Problem details: Among the entries that follow, find every line with the word "color" and list it.

Entries taken from a collection
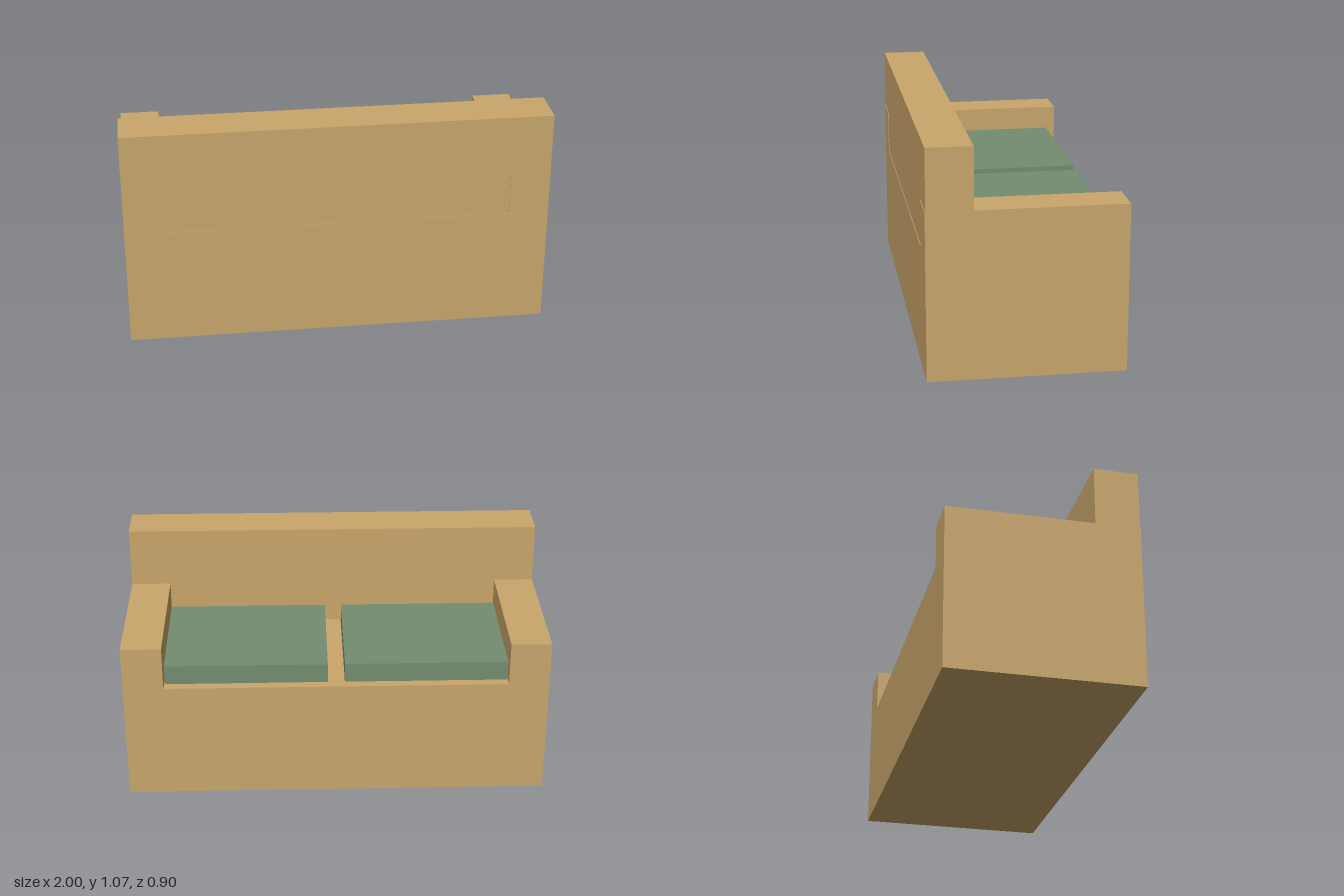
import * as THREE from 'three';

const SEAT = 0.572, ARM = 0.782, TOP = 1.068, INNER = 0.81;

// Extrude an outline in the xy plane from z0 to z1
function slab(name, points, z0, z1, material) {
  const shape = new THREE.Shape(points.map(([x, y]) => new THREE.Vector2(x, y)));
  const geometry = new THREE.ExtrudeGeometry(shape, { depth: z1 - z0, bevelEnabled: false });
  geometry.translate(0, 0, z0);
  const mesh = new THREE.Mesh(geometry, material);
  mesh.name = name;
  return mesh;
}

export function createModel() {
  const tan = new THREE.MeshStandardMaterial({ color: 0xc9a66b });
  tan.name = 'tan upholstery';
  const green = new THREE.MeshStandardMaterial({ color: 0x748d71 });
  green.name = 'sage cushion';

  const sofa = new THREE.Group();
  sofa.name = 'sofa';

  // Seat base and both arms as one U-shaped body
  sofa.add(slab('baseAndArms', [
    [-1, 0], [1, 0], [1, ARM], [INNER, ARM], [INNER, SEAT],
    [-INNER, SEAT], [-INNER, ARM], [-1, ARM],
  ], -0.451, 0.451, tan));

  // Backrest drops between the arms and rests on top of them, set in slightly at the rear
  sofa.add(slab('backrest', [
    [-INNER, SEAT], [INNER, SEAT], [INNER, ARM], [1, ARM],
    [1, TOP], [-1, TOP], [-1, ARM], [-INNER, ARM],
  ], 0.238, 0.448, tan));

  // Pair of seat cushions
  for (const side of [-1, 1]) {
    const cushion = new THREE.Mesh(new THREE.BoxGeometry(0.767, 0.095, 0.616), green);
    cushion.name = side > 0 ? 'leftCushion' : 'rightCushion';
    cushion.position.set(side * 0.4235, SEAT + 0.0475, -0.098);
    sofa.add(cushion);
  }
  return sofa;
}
---
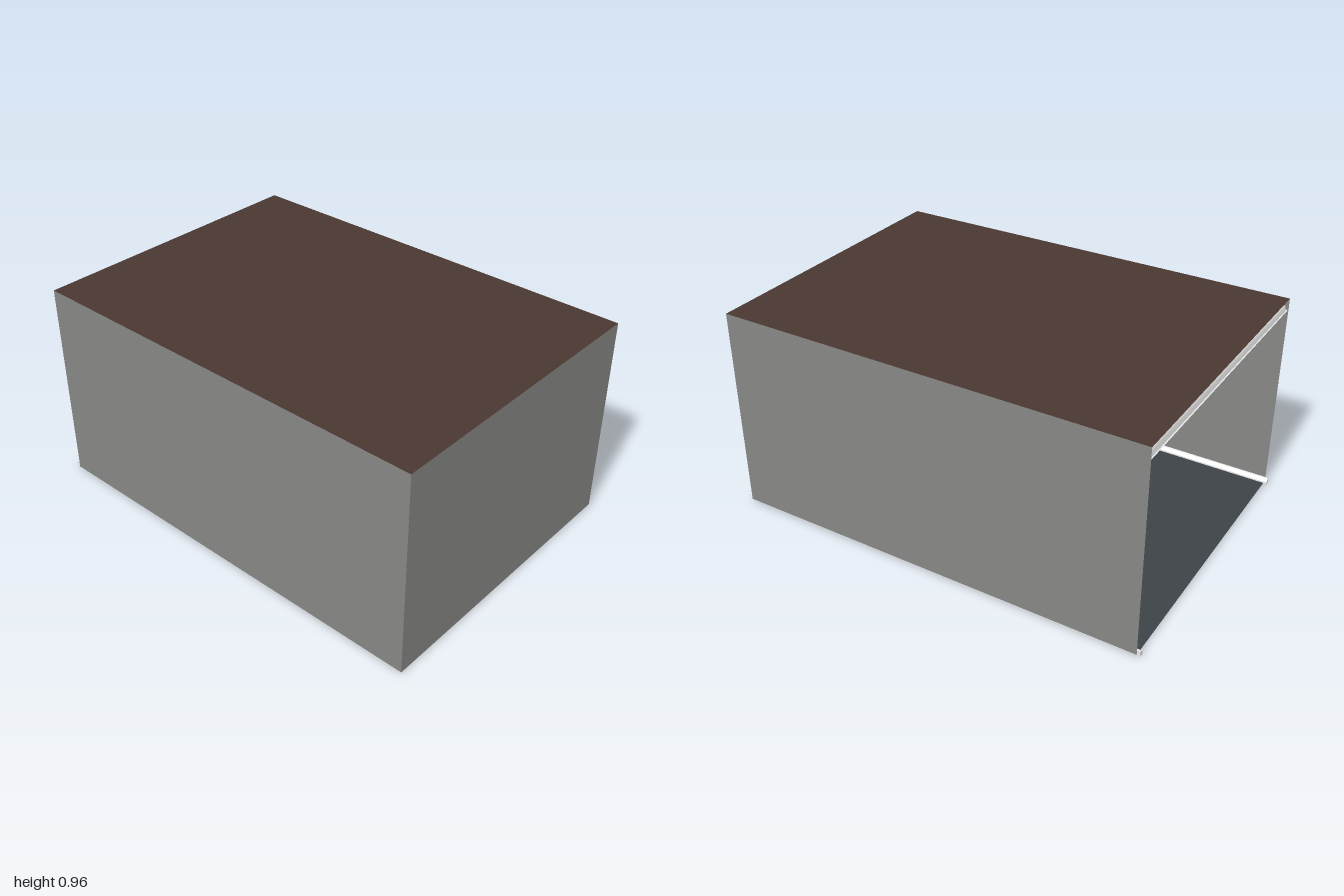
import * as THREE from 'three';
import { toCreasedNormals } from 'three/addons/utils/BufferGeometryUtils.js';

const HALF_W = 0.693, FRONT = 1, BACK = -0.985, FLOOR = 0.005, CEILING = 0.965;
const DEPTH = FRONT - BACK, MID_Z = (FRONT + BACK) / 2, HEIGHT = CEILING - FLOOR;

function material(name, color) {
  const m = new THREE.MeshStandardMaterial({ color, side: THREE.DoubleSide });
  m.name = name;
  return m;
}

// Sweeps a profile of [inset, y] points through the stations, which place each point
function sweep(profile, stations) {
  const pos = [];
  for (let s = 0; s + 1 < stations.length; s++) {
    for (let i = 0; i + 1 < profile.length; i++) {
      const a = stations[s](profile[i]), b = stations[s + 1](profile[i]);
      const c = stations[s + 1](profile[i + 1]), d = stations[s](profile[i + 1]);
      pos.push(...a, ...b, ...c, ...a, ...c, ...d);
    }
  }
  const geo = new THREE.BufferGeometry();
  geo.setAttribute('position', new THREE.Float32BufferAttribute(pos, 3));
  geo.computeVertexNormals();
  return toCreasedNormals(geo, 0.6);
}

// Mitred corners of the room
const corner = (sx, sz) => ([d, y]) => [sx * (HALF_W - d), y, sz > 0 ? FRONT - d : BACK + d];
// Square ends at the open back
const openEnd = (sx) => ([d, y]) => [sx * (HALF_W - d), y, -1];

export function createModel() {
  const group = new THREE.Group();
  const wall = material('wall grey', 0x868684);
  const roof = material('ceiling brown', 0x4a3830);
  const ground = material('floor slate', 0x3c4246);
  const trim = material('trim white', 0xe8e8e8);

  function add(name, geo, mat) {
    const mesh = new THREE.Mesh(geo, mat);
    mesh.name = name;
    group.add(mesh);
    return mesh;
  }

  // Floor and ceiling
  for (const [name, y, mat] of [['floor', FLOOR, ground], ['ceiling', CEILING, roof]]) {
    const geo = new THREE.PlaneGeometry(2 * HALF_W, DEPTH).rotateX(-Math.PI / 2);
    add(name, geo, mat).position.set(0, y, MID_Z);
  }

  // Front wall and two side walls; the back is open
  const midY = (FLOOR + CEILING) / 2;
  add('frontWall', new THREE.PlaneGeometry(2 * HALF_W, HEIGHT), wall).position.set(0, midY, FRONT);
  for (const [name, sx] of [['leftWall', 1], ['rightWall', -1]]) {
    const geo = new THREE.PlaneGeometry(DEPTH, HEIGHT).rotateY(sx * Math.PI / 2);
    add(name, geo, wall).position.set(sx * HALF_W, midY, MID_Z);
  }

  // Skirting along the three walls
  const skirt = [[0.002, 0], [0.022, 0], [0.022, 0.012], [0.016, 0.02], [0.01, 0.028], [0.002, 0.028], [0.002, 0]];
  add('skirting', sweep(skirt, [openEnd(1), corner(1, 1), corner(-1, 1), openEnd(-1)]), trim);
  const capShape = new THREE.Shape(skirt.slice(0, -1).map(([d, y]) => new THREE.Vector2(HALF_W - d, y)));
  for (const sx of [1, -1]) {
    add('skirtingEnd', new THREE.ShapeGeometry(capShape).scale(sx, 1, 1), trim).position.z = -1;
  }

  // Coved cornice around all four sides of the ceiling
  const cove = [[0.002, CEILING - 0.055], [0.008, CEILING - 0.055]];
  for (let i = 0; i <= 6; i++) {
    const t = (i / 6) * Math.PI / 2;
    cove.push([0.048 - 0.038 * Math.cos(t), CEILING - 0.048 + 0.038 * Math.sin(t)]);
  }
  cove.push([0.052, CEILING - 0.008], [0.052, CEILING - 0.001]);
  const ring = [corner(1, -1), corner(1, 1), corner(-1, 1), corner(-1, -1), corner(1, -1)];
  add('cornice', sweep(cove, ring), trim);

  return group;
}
==
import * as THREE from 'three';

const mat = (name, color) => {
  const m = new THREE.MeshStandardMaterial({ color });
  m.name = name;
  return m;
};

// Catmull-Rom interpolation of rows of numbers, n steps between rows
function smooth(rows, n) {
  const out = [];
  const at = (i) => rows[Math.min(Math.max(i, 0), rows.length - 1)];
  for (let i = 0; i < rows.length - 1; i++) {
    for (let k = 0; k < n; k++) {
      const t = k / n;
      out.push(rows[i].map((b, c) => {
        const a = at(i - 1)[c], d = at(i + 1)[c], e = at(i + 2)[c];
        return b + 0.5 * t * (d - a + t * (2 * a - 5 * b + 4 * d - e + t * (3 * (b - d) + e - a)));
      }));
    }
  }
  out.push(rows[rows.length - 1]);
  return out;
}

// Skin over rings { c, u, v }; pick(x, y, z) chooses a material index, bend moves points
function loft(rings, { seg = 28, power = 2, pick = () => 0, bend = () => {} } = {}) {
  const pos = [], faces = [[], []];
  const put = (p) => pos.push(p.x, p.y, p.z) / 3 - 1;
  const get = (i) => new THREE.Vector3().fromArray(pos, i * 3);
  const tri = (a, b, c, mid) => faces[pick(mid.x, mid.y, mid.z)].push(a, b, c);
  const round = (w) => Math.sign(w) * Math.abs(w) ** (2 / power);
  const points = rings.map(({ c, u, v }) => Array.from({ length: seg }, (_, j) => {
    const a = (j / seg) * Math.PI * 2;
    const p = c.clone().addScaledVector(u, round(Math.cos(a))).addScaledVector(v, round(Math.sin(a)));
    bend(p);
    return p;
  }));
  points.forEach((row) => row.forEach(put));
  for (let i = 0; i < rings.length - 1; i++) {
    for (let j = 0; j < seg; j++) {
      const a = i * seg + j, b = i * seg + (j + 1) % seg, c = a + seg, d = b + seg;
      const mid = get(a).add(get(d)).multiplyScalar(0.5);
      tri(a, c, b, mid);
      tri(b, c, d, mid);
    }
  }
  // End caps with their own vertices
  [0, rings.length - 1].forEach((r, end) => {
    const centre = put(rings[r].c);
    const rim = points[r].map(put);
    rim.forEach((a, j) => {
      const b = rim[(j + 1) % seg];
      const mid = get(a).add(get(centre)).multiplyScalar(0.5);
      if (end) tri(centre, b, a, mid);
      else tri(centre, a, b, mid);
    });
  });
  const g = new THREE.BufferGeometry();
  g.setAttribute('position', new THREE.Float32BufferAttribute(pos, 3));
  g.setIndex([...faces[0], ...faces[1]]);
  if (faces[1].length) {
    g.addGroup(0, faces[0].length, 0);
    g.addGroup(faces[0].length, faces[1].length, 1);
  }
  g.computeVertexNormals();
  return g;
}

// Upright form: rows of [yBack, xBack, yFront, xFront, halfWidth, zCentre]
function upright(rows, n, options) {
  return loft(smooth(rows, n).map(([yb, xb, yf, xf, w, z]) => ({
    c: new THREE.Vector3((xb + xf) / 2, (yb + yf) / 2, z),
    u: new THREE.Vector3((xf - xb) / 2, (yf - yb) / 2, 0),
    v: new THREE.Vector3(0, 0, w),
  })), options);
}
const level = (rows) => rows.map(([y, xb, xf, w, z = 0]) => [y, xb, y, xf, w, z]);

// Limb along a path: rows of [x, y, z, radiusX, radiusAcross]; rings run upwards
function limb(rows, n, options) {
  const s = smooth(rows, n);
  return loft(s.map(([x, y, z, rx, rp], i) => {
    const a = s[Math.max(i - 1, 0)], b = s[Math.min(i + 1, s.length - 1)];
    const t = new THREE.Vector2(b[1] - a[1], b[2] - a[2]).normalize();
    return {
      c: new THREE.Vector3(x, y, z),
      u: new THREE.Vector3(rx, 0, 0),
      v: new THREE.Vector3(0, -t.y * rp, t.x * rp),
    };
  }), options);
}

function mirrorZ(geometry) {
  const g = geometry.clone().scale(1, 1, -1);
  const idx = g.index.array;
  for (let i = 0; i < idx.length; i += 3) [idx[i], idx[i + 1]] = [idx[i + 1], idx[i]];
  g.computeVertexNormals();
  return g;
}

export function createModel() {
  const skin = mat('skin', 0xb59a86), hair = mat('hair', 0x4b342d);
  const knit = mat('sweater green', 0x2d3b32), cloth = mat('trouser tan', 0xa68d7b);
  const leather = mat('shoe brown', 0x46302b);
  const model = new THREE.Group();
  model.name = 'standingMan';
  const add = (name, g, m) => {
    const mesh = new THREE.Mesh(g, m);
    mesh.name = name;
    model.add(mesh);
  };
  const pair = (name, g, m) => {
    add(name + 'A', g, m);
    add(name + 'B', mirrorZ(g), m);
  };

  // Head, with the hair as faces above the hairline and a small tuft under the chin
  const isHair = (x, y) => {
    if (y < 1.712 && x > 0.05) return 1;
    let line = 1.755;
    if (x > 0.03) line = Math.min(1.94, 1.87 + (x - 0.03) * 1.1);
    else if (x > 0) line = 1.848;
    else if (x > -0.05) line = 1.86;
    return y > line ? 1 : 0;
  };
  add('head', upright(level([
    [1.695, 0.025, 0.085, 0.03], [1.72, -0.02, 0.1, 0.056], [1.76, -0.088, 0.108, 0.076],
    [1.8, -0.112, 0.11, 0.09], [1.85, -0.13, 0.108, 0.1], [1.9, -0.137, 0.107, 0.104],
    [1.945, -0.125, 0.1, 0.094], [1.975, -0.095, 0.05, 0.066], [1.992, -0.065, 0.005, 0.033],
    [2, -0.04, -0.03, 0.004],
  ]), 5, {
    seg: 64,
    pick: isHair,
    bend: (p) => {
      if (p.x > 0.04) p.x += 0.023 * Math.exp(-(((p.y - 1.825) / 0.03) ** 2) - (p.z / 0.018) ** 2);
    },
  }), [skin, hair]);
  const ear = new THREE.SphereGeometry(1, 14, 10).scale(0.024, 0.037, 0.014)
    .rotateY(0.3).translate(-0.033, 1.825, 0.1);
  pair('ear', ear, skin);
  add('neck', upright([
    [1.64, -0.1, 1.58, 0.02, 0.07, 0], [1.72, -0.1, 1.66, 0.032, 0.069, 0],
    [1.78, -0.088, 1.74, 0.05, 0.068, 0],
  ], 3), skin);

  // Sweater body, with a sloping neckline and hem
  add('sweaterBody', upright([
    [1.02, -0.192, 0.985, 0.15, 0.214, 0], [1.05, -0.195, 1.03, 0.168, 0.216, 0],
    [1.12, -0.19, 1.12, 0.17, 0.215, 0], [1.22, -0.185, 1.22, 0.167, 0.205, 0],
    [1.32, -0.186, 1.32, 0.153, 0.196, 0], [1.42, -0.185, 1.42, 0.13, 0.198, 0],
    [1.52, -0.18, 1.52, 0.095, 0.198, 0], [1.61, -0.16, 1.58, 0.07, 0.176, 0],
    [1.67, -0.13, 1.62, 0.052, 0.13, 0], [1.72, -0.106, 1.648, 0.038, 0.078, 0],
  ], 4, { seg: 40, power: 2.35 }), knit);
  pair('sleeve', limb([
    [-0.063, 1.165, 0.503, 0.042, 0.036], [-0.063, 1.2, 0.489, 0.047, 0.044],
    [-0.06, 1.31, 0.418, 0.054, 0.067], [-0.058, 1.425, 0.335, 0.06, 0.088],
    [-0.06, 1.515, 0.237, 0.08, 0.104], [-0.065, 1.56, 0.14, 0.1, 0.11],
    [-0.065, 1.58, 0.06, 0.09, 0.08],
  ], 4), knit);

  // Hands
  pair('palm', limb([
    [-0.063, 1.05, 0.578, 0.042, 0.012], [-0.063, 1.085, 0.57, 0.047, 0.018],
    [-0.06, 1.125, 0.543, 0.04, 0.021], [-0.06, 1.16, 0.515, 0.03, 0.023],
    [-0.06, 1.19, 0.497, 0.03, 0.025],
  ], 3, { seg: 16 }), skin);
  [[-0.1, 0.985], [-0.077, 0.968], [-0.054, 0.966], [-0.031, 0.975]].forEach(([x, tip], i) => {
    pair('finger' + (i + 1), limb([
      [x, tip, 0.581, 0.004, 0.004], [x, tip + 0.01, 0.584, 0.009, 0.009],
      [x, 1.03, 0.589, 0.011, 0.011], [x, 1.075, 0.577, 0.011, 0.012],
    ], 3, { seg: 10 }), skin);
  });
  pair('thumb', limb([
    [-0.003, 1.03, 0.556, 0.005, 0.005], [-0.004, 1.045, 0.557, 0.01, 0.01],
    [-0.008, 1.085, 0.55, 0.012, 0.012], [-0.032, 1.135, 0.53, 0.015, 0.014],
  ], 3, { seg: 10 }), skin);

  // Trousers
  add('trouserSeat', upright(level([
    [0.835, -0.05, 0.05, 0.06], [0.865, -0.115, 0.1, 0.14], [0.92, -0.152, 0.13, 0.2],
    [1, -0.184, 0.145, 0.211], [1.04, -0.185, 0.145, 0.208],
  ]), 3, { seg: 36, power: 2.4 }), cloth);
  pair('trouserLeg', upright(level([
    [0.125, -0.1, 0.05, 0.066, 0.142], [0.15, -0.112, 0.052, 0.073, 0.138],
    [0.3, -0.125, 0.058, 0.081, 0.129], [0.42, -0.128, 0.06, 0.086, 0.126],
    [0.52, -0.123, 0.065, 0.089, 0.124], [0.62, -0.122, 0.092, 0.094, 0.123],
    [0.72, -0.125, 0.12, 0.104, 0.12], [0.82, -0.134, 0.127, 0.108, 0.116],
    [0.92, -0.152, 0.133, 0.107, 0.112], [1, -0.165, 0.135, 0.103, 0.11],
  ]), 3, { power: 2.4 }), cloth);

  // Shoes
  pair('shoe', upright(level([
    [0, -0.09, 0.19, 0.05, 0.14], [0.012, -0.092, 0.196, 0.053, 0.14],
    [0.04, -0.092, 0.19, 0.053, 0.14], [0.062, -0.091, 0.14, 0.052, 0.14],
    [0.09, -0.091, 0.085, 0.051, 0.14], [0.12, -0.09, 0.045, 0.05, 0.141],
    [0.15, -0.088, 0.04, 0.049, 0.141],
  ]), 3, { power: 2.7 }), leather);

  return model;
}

Finished exercise:
  const tan = new THREE.MeshStandardMaterial({ color: 0xc9a66b });
  const green = new THREE.MeshStandardMaterial({ color: 0x748d71 });
function material(name, color) {
  const m = new THREE.MeshStandardMaterial({ color, side: THREE.DoubleSide });
const mat = (name, color) => {
  const m = new THREE.MeshStandardMaterial({ color });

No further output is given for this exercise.